Task objective ▸
Write out, from the entries below, exactly the lines that run between the lines holding "a part made" and "# Raised latch", inclusive, and stop there.

*** The records Section Begins ***

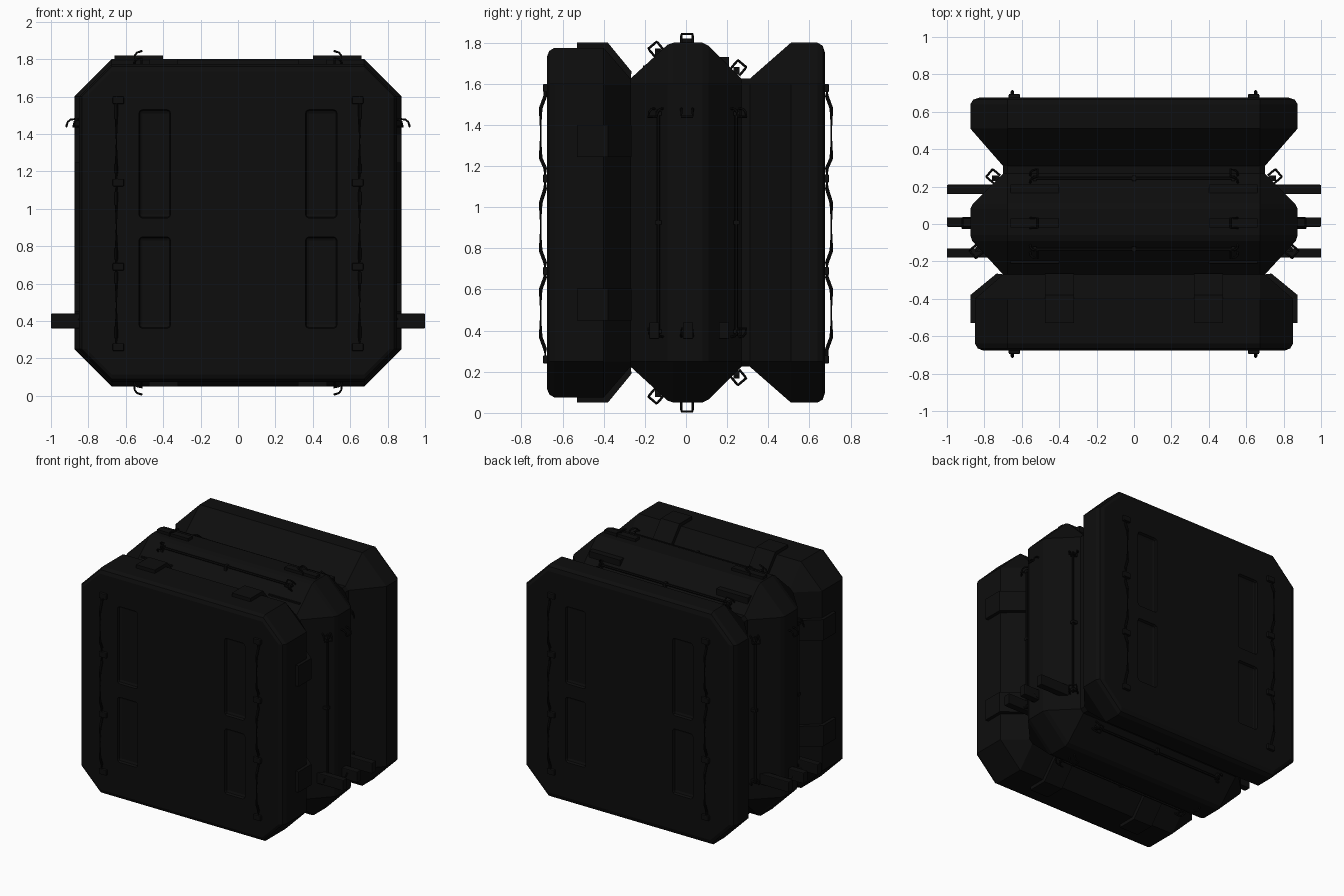
import bpy, bmesh, math
from mathutils import Matrix, Vector

if "Cube" in bpy.data.objects:
    bpy.data.objects.remove(bpy.data.objects["Cube"])

ZC = 0.925      # height of the crate axis
FLAT = 0.675    # half length of each flat side
COLOUR = (0.004, 0.004, 0.004, 1)

black = bpy.data.materials.new("matte black")
black.use_nodes = True
black.diffuse_color = COLOUR
shader = black.node_tree.nodes["Principled BSDF"]
shader.inputs["Base Color"].default_value = COLOUR
shader.inputs["Roughness"].default_value = 0.8


def add(name, bm):
    bmesh.ops.recalc_face_normals(bm, faces=bm.faces)
    mesh = bpy.data.meshes.new(name)
    bm.to_mesh(mesh)
    bm.free()
    mesh.materials.append(black)
    ob = bpy.data.objects.new(name, mesh)
    bpy.context.collection.objects.link(ob)
    return ob


def box(name, x, y, z, bevel=0.0):
    bm = bmesh.new()
    bmesh.ops.create_cube(bm, size=1)
    for v in bm.verts:
        for i, (a, b) in enumerate((x, y, z)):
            v.co[i] = a if v.co[i] < 0 else b
    if bevel:
        bmesh.ops.bevel(bm, geom=bm.edges[:], offset=bevel, segments=2,
                        profile=0.5, affect='EDGES')
    return add(name, bm)


def tube(name, points, radius, sides=6):
    """Round bar swept along a path."""
    bm = bmesh.new()
    pts = [Vector(p) for p in points]
    rings = []
    for i, p in enumerate(pts):
        d = (pts[min(i + 1, len(pts) - 1)] - pts[max(i - 1, 0)]).normalized()
        turn = d.to_track_quat('Z', 'Y')
        angles = [math.tau * k / sides for k in range(sides)]
        rings.append([bm.verts.new(p + turn @ Vector(
            (radius * math.cos(a), radius * math.sin(a), 0))) for a in angles])
    for r, s in zip(rings, rings[1:]):
        for k in range(sides):
            j = (k + 1) % sides
            bm.faces.new((r[k], r[j], s[j], s[k]))
    bm.faces.new(rings[0])
    bm.faces.new(rings[-1])
    return add(name, bm)


def to_side(ob, k):
    """Turn a part made for the top onto one of the four sides."""
    centre = Matrix.Translation((0, 0, ZC))
    ob.data.transform(centre @ Matrix.Rotation(k * math.pi / 2, 4, 'Y') @ centre.inverted())


def octagon_loft(name, profile):
    """Chamfered square sections; profile holds (y, half size)."""
    bm = bmesh.new()
    rings = []
    for y, h in profile:
        f = min(FLAT, h - 0.02)
        quarter = [(h, -f), (h, f)]
        ring = []
        for k in range(4):
            c, s = round(math.cos(k * math.pi / 2)), round(math.sin(k * math.pi / 2))
            ring += [bm.verts.new((c * a - s * b, y, ZC + s * a + c * b)) for a, b in quarter]
        rings.append(ring)
    for r, s in zip(rings, rings[1:]):
        for i in range(8):
            j = (i + 1) % 8
            bm.faces.new((r[i], r[j], s[j], s[i]))
    bm.faces.new(rings[0])
    bm.faces.new(rings[-1])
    return add(name, bm)


# Main shell: front lid, middle frame and rear lid joined by narrow necks
shell = octagon_loft("crate_shell", [
    (-0.675, 0.81), (-0.665, 0.835), (-0.64, 0.85), (-0.40, 0.85), (-0.27, 0.70),
    (-0.09, 0.865), (-0.06, 0.875), (0.08, 0.875), (0.11, 0.86), (0.27, 0.70),
    (0.31, 0.70), (0.51, 0.875), (0.64, 0.875), (0.665, 0.86), (0.675, 0.83)])

# Rounded grip recesses cut in the front and rear faces
for face in (-1, 1):
    for side in (-1, 1):
        for low, high in ((0.36, 0.85), (0.95, 1.53)):
            xs = sorted((side * 0.36, side * 0.53))
            ys = sorted((face * 0.65, face * 0.75))
            cutter = box("recess_cutter", xs, ys, (low, high), 0.02)
            cutter.hide_render = True
            cutter.hide_viewport = True
            cutter.display_type = 'WIRE'
            cut = shell.modifiers.new("recess", 'BOOLEAN')
            cut.operation = 'DIFFERENCE'
            cut.solver = 'EXACT'
            cut.object = cutter

# Raised latch plates following the front lid profile, two per side
outline = [(-0.53, 0.82), (-0.53, 0.875), (-0.38, 0.875), (-0.265, 0.735), (-0.27, 0.69), (-0.41, 0.82)]
for k in range(4):
    for s in (-1, 1):
        bm = bmesh.new()
        caps = [[bm.verts.new((s * x, y, ZC + r)) for y, r in outline] for x in (0.32, 0.475)]
        for cap in caps:
            bm.faces.new(cap)
        for i in range(len(outline)):
            j = (i + 1) % len(outline)
            bm.faces.new((caps[0][i], caps[0][j], caps[1][j], caps[1][i]))
        to_side(add("latch_plate", bm), k)

# Curved hooks and thin rails on the middle frame, on all four sides
ROWS = ((-0.135, 0.83, -0.7), (0.005, 0.875, 0.0), (0.245, 0.74, 0.7))
for k in range(4):
    for y, r, lean in ROWS:
        tilt = Matrix.Rotation(-lean, 3, 'X')
        base = Vector((0, y, ZC + r))
        for s in (-1, 1):
            arc = [(0.555, -0.01), (0.552, 0.02), (0.54, 0.035), (0.515, 0.043)]
            path = [(x, -0.027, h) for x, h in arc] + [(x, 0.027, h) for x, h in arc[::-1]]
            pts = [base + tilt @ Vector((s * x, w, h)) for x, w, h in path]
            to_side(tube("hook", pts, 0.006), k)
        if lean:
            rail = [base + Vector((x, 0, 0.008)) for x in (-0.55, 0.55)]
            to_side(tube("rail", rail, 0.008), k)
            for x in (-0.53, 0, 0.53):
                to_side(box("rail_clip", (x - 0.01, x + 0.01), (y - 0.015, y + 0.015),
                            (ZC + r - 0.02, ZC + r + 0.018)), k)

# Top plates and projecting side bars
for s in (-1, 1):
    for y, top in ((-0.185, 1.69), (0.005, 1.82), (0.185, 1.73)):
        box("top_plate", sorted((s * 0.40, s * 0.66)), (y - 0.025, y + 0.025), (top - 0.1, top))
    for y in (-0.155, 0.01, 0.185):
        box("side_bar", sorted((s * 0.70, s * 1.0)), (y - 0.025, y + 0.025), (0.36, 0.44), 0.005)

# Wavy grab bars on the front and rear faces, held by brackets
IN, OUT = 0.685, 0.707
wave = [(0.25, IN), (0.31, IN), (0.37, OUT), (0.60, OUT), (0.66, IN), (0.73, IN), (0.79, OUT),
        (1.02, OUT), (1.09, IN), (1.19, IN), (1.24, OUT), (1.48, OUT), (1.54, IN), (1.60, IN)]
for face in (-1, 1):
    for s in (-1, 1):
        tube("grab_bar", [(s * 0.65, face * y, z) for z, y in wave], 0.009, 8)
        for z in (0.26, 0.69, 1.14, 1.58):
            box("bar_bracket", sorted((s * 0.61, s * 0.67)),
                sorted((face * 0.66, face * 0.695)), (z - 0.02, z + 0.02), 0.005)
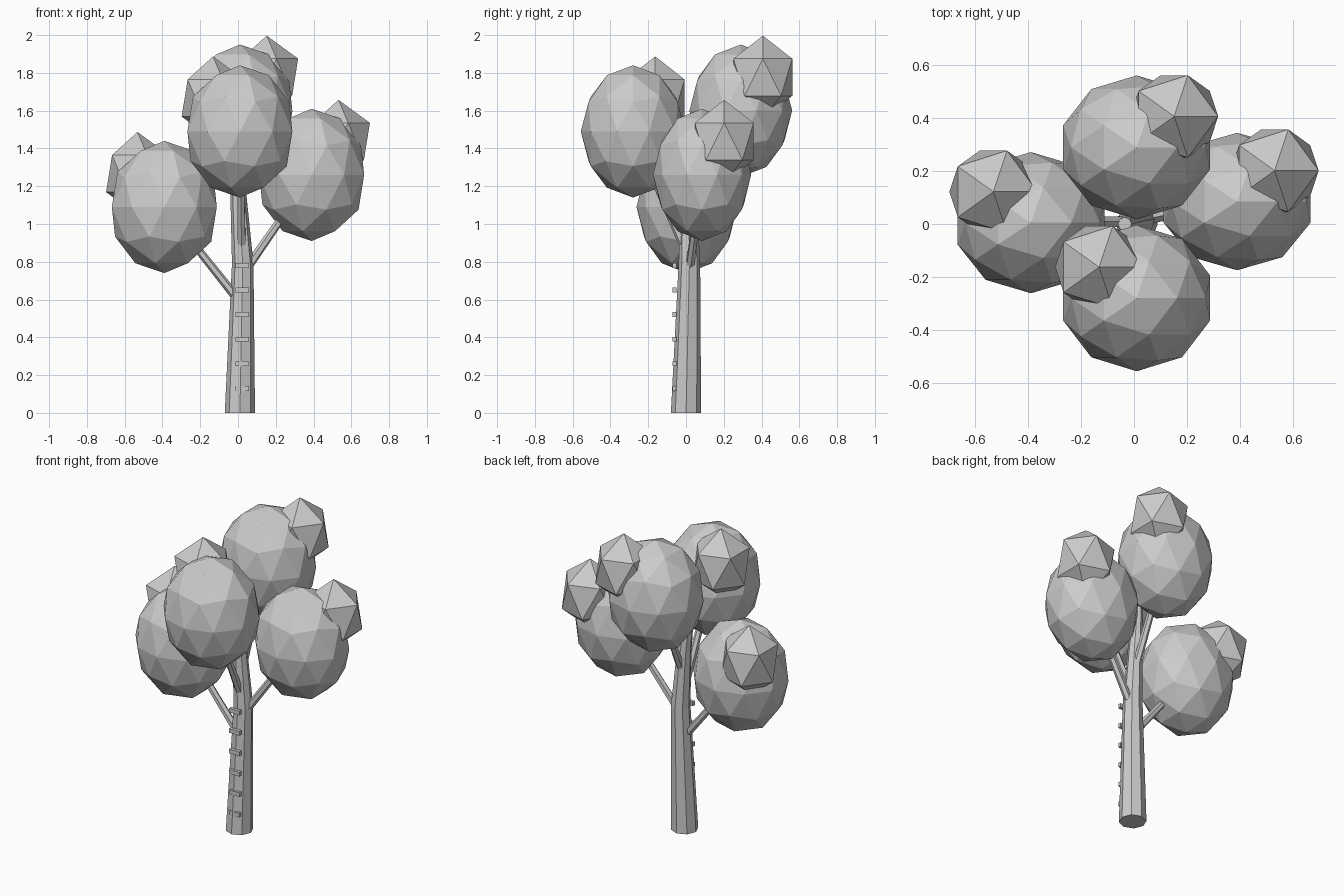
import bpy
import bmesh
from mathutils import Vector, Matrix

old = bpy.data.objects.get("Cube")
if old:
    bpy.data.objects.remove(old, do_unlink=True)

grey = bpy.data.materials.new("plain_grey")
grey.use_nodes = True
colour = (0.6, 0.6, 0.6, 1)
grey.diffuse_color = colour
grey.node_tree.nodes["Principled BSDF"].inputs["Base Color"].default_value = colour


def finish(bm, name):
    mesh = bpy.data.meshes.new(name)
    bmesh.ops.recalc_face_normals(bm, faces=bm.faces)
    bm.to_mesh(mesh)
    bm.free()
    mesh.materials.append(grey)
    obj = bpy.data.objects.new(name, mesh)
    bpy.context.collection.objects.link(obj)
    return obj


def ball(name, centre, scale, detail):
    """Faceted foliage ball."""
    bm = bmesh.new()
    bmesh.ops.create_icosphere(bm, subdivisions=detail, radius=1)
    bmesh.ops.transform(bm, verts=bm.verts,
                        matrix=Matrix.Translation(centre) @ Matrix.Diagonal((*scale, 1)))
    finish(bm, name)


def box(name, centre, size):
    bm = bmesh.new()
    bmesh.ops.create_cube(bm, size=1)
    bmesh.ops.transform(bm, verts=bm.verts,
                        matrix=Matrix.Translation(centre) @ Matrix.Diagonal((*size, 1)))
    finish(bm, name)


def branch(name, start, end, r1, r2, sides=6):
    """Tapered limb between two points."""
    a, b = Vector(start), Vector(end)
    bm = bmesh.new()
    bmesh.ops.create_cone(bm, cap_ends=True, segments=sides, radius1=r1,
                          radius2=r2, depth=(b - a).length)
    turn = (b - a).to_track_quat('Z', 'Y').to_matrix().to_4x4()
    bmesh.ops.transform(bm, verts=bm.verts,
                        matrix=Matrix.Translation((a + b) / 2) @ turn)
    finish(bm, name)


# Trunk: octagonal rings that lean and taper
bm = bmesh.new()
rings = []
for x, y, z, r in [(0.01, 0, 0, 0.08), (0.025, 0.018, 0.79, 0.057),
                   (0.003, 0.014, 1.14, 0.043), (-0.035, 0, 1.5, 0.026)]:
    made = bmesh.ops.create_circle(bm, segments=8, radius=r,
                                   matrix=Matrix.Translation((x, y, z)))
    rings.append(made["verts"])
for low, high in zip(rings, rings[1:]):
    for i in range(8):
        j = (i + 1) % 8
        bm.faces.new((low[i], low[j], high[j], high[i]))
bm.faces.new(rings[0][::-1])
bm.faces.new(rings[-1])
finish(bm, "trunk")

# Crowns: name, centre, depth radius, branch start, side of the small clump
crowns = [
    ("front", (0.01, -0.28, 1.49), 0.277, (0.02, 0, 0.86), -1),
    ("left", (0.39, 0.085, 1.26), 0.26, (0.05, 0.02, 0.77), 1),
    ("right", (-0.39, 0.005, 1.09), 0.267, (0, 0.01, 0.6), -1),
    ("back", (0.01, 0.29, 1.6), 0.272, (0.01, 0.02, 1.0), 1),
]
for name, centre, depth, start, side in crowns:
    ball(name + "_crown", centre, (0.292, depth, 0.35), 2)
    clump = Vector(centre) + Vector((0.142 * side, 0.117, 0.177))
    ball(name + "_clump", clump, (0.186, 0.183, 0.22), 1)
    branch(name + "_branch", start, centre, 0.024, 0.018)

# Ladder rungs on the front of the trunk
for i in range(6):
    box("rung_%d" % (i + 1), (0.023, -0.06, 0.13 * (i + 1)), (0.072, 0.022, 0.026))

*** The records Section Ends ***

Result of the task ▸
    """Turn a part made for the top onto one of the four sides."""
    centre = Matrix.Translation((0, 0, ZC))
    ob.data.transform(centre @ Matrix.Rotation(k * math.pi / 2, 4, 'Y') @ centre.inverted())


def octagon_loft(name, profile):
    """Chamfered square sections; profile holds (y, half size)."""
    bm = bmesh.new()
    rings = []
    for y, h in profile:
        f = min(FLAT, h - 0.02)
        quarter = [(h, -f), (h, f)]
        ring = []
        for k in range(4):
            c, s = round(math.cos(k * math.pi / 2)), round(math.sin(k * math.pi / 2))
            ring += [bm.verts.new((c * a - s * b, y, ZC + s * a + c * b)) for a, b in quarter]
        rings.append(ring)
    for r, s in zip(rings, rings[1:]):
        for i in range(8):
            j = (i + 1) % 8
            bm.faces.new((r[i], r[j], s[j], s[i]))
    bm.faces.new(rings[0])
    bm.faces.new(rings[-1])
    return add(name, bm)


# Main shell: front lid, middle frame and rear lid joined by narrow necks
shell = octagon_loft("crate_shell", [
    (-0.675, 0.81), (-0.665, 0.835), (-0.64, 0.85), (-0.40, 0.85), (-0.27, 0.70),
    (-0.09, 0.865), (-0.06, 0.875), (0.08, 0.875), (0.11, 0.86), (0.27, 0.70),
    (0.31, 0.70), (0.51, 0.875), (0.64, 0.875), (0.665, 0.86), (0.675, 0.83)])

# Rounded grip recesses cut in the front and rear faces
for face in (-1, 1):
    for side in (-1, 1):
        for low, high in ((0.36, 0.85), (0.95, 1.53)):
            xs = sorted((side * 0.36, side * 0.53))
            ys = sorted((face * 0.65, face * 0.75))
            cutter = box("recess_cutter", xs, ys, (low, high), 0.02)
            cutter.hide_render = True
            cutter.hide_viewport = True
            cutter.display_type = 'WIRE'
            cut = shell.modifiers.new("recess", 'BOOLEAN')
            cut.operation = 'DIFFERENCE'
            cut.solver = 'EXACT'
            cut.object = cutter

# Raised latch plates following the front lid profile, two per side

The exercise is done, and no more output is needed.